We’re still trying to figure out how co-working and collaborative space fits in Houston, says Parkway Properties managing director Mike Fransen (pictured with wife Stacey at Redwoods in Northern California in July). The typical big co-working groups like WeWork have been a little gun-shy here; Downtown isn’t livable enough, and the Galleria isn’t walkable enough. He thinks there are steps the Houston office market must take before collaboration/co-working is a viable option. But one important strategy, Mike says, is making sure your amenities are usable and memorable. It’s not just about checking a box, but about creating a space that extends tenants’ workspace beyond their four walls.
Parkway just built out new amenities at San Felipe Plaza, which Mike believes puts the property back into the discussion of top-tier Class-A office in the Galleria. The project pulled together everything Parkway’s learned about new office strategies from its 15M SF Sunbelt office portfolio. Parkway rethought the dining space (the finished product is pictured), built a new fitness center and added a Starbucks in the lobby, and Mike stressed that the team strove to build spaces that tenants will want to use regularly throughout the day. He tells us he just got an email from a tenant thanking Parkway for putting in the kind of meaningful amenities that are already making the tenant's ability to attract new analysts much easier.
Here’s a new collaborative workplace in San Felipe Plaza. Parkway’s also blending its approach with amenities with a new management style, implementing hospitality techniques. And in 2016, it wants to start linking its amenities to operate as one cohesive package.
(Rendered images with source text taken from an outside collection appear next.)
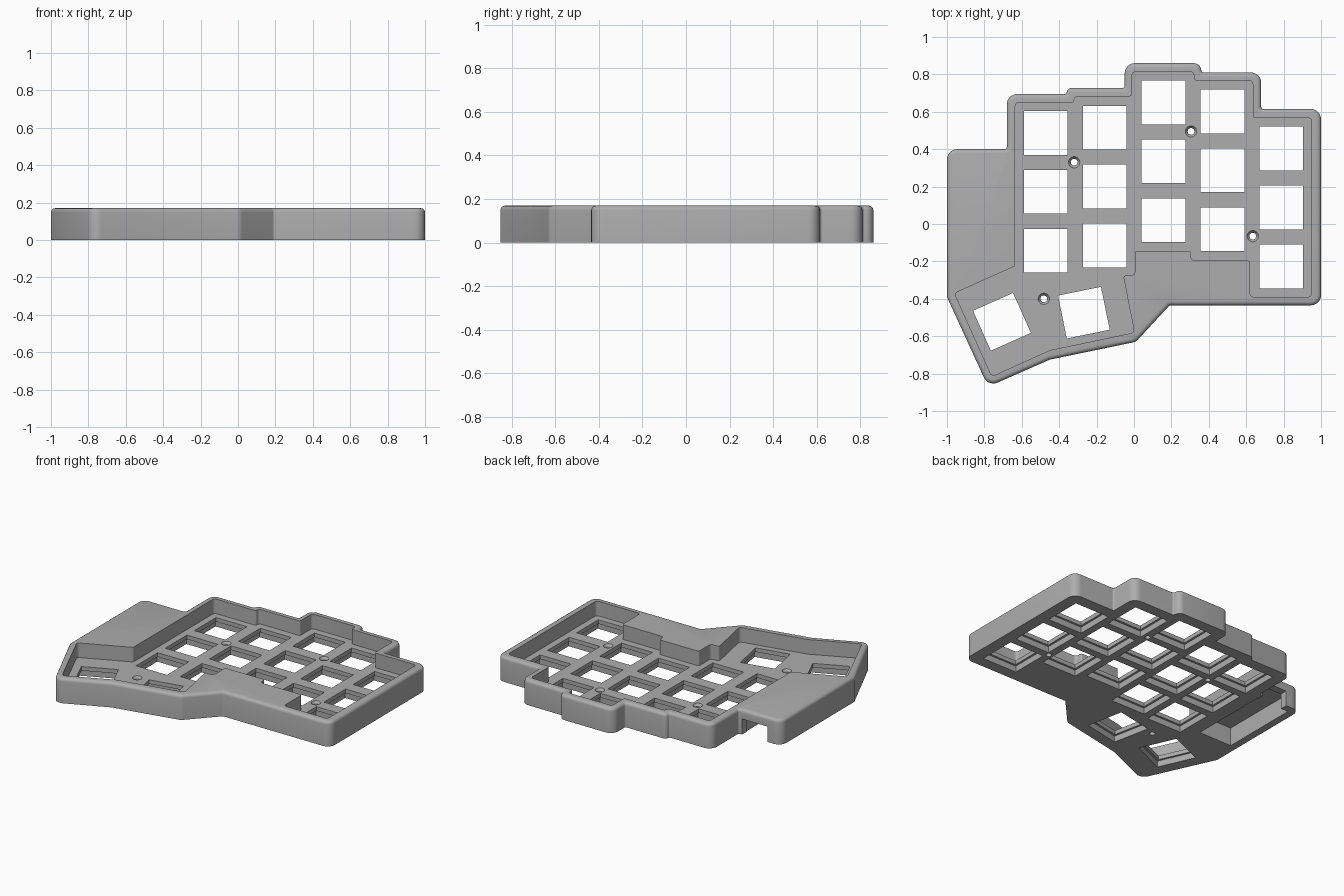
import bpy
import bmesh
from math import radians, tan, pi
from mathutils import Vector, Matrix

cube = bpy.data.objects.get("Cube")
if cube:
    bpy.data.objects.remove(cube, do_unlink=True)

HEIGHT = 0.17
FLOOR = 0.07

grey = bpy.data.materials.new("matte grey")
grey.use_nodes = True
grey.diffuse_color = (0.42, 0.42, 0.42, 1)
grey.node_tree.nodes["Principled BSDF"].inputs["Base Color"].default_value = grey.diffuse_color


def rounded(points, outer, inner, steps=6):
    """Round the corners of a clockwise outline."""
    result = []
    pts = [Vector(p) for p in points]
    for i, p in enumerate(pts):
        a, b = pts[i - 1] - p, pts[(i + 1) % len(pts)] - p
        convex = a.cross(b) > 0
        angle = a.angle(b)
        limit = 0.48 if min(a.length, b.length) > 0.1 else 0.8
        reach = (outer if convex else inner) / tan(angle / 2)
        reach = min(reach, limit * min(a.length, b.length))
        if angle > radians(150):
            result.append(p)
            continue
        a.normalize()
        b.normalize()
        radius = reach * tan(angle / 2)
        centre = p + (a + b).normalized() * (reach ** 2 + radius ** 2) ** 0.5
        start = p + a * reach - centre
        sweep = (pi - angle) * (-1 if convex else 1)
        for k in range(steps + 1):
            result.append(centre + Matrix.Rotation(sweep * k / steps, 2) @ start)
    return result


def add_prism(bm, outline, z0, z1):
    base = [bm.verts.new((p[0], p[1], z0)) for p in outline]
    face = bm.faces.new(base)
    extruded = bmesh.ops.extrude_face_region(bm, geom=[face])["geom"]
    moved = [g for g in extruded if isinstance(g, bmesh.types.BMVert)]
    bmesh.ops.translate(bm, verts=moved, vec=(0, 0, z1 - z0))


def add_box(bm, centre, size, z0, z1, turn=0):
    spin = Matrix.Rotation(radians(turn), 2)
    w, d = size[0] / 2, size[1] / 2
    corners = [(-w, -d), (-w, d), (w, d), (w, -d)]
    add_prism(bm, [Vector(centre) + spin @ Vector(c) for c in corners], z0, z1)


def finish(bm, name):
    bmesh.ops.recalc_face_normals(bm, faces=bm.faces)
    mesh = bpy.data.meshes.new(name)
    bm.to_mesh(mesh)
    bm.free()
    mesh.materials.append(grey)
    obj = bpy.data.objects.new(name, mesh)
    bpy.context.collection.objects.link(obj)
    return obj


def cut(target, bm, name):
    cutter = finish(bm, name)
    cutter.hide_render = True
    mod = target.modifiers.new(name, 'BOOLEAN')
    mod.operation = 'DIFFERENCE'
    mod.solver = 'EXACT'
    mod.object = cutter
    bpy.context.view_layer.objects.active = target
    bpy.ops.object.modifier_apply(modifier=name)
    bpy.data.objects.remove(cutter, do_unlink=True)


# Case body with a soft top rim
outline = [(-1, 0.40), (-0.68, 0.40), (-0.68, 0.695), (-0.36, 0.695),
           (-0.36, 0.727), (-0.05, 0.727), (-0.05, 0.86), (0.36, 0.86),
           (0.36, 0.81), (0.68, 0.81), (0.68, 0.615), (1, 0.615),
           (1, -0.435), (0.19, -0.435), (0.01, -0.63), (-0.45, -0.725),
           (-0.78, -0.87), (-1, -0.39)]
bm = bmesh.new()
add_prism(bm, rounded(outline, 0.055, 0.012), 0, HEIGHT)
rim = [e for e in bm.edges if all(v.co.z > HEIGHT - 0.001 for v in e.verts)]
bmesh.ops.bevel(bm, geom=rim, offset=0.022, segments=4, profile=0.5,
                affect='EDGES', clamp_overlap=False)
case = finish(bm, "keyboard_case")

# Key well sunk into the top
well = [(-0.635, 0.65), (-0.32, 0.65), (-0.32, 0.683), (-0.01, 0.683),
        (-0.01, 0.815), (0.32, 0.815), (0.32, 0.768), (0.635, 0.768),
        (0.635, 0.568), (0.95, 0.568), (0.95, -0.39), (0.62, -0.39),
        (0.62, -0.195), (0.305, -0.195), (0.305, -0.145), (0.005, -0.145),
        (0.005, -0.275), (-0.058, -0.275), (0.002, -0.58), (-0.45, -0.675),
        (-0.76, -0.815), (-0.96, -0.37), (-0.635, -0.225)]
bm = bmesh.new()
add_prism(bm, rounded(well, 0.02, 0.012, 4), FLOOR, HEIGHT + 0.1)
cut(case, bm, "key_well")

# Switch openings: five staggered columns and two turned thumb keys
columns = [(-0.472, 0.487), (-0.157, 0.515), (0.158, 0.65), (0.473, 0.602), (0.787, 0.403)]
keys = [((x, top - row * 0.315), 0) for x, top in columns for row in range(3)]
keys += [((-0.706, -0.523), 24), ((-0.268, -0.474), 11.5)]
for name, size, z1 in (("clip_recesses", 0.262, 0.042), ("switch_holes", 0.234, 0.12)):
    bm = bmesh.new()
    for centre, turn in keys:
        add_box(bm, centre, (size, size), -0.05, z1, turn)
    cut(case, bm, name)

# Screw holes with countersinks
screws = [(-0.32, 0.33), (0.305, 0.495), (0.635, -0.065), (-0.482, -0.4)]
for name, low, high, z0, z1 in (("screw_holes", 0.018, 0.018, -0.05, 0.12),
                                ("countersinks", 0.012, 0.034, 0.045, 0.075)):
    bm = bmesh.new()
    for x, y in screws:
        bmesh.ops.create_cone(bm, cap_ends=True, segments=24, radius1=low, radius2=high,
                              depth=z1 - z0, matrix=Matrix.Translation((x, y, (z0 + z1) / 2)))
    cut(case, bm, name)

# Controller bay underneath, with a cable opening through the back wall
bm = bmesh.new()
add_box(bm, (-0.825, 0.075), (0.25, 0.55), -0.05, 0.125)
cut(case, bm, "controller_bay")
bm = bmesh.new()
add_box(bm, (-0.80, 0.39), (0.19, 0.12), -0.05, 0.105)
cut(case, bm, "cable_opening")

# Smooth rounded corners, crisp edges
bpy.ops.object.select_all(action='DESELECT')
case.select_set(True)
bpy.context.view_layer.objects.active = case
bpy.ops.object.shade_smooth_by_angle(angle=radians(30))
It’ll start with Parkway's CityWestPlace campus, Mike says—there are significant food and fitness offerings there, but they have historically been managed independently. He’d like to see them all united with technology. An example: You use the trainer at the fitness center, who works with a nutritionist at the campus food service who can recommend a diet to go with your program. That's all input into an app, which syncs the workout to the menu and suggests what you should grab at lunch.
Office being influenced by other property types isn’t new, but it’s picking up steam. Kirksey EVP Brian Malarkey loves a new term that popped up this year: “resimercial,” referring to the residential feel creeping into workplaces. West Elm is even entering the commercial furniture market now with office product that looks residential. Brian has also enjoyed seeing the idea of creative collisions go global—one company put up a flat-screen TV in the break room with Skype open to the break room in the company’s London office, so employees could chat with their colleagues on either side of the ocean.
Brian tells us companies need to design for mobility and flexibility. That includes moving about throughout the workday; studies have shown that people need breaks every 90 minutes to maintain productivity, and many companies are implementing sit/stand desks throughout their teams. It could even include the dynamic sharing/free address concept. That model is in the discussion for most companies, but isn’t happening as much as you might think. It only works for relatively large companies or companies with highly mobile staff, Brian says, and with the acknowledgement that some people need to be anchored. It’s important to do a study about which groups it would benefit. Pictured is a really cool example of flexibility: Kirksey designed this multi-use space in Noble Energy Center. It can be used as a town hall for meetings, but also serves as a company basketball court.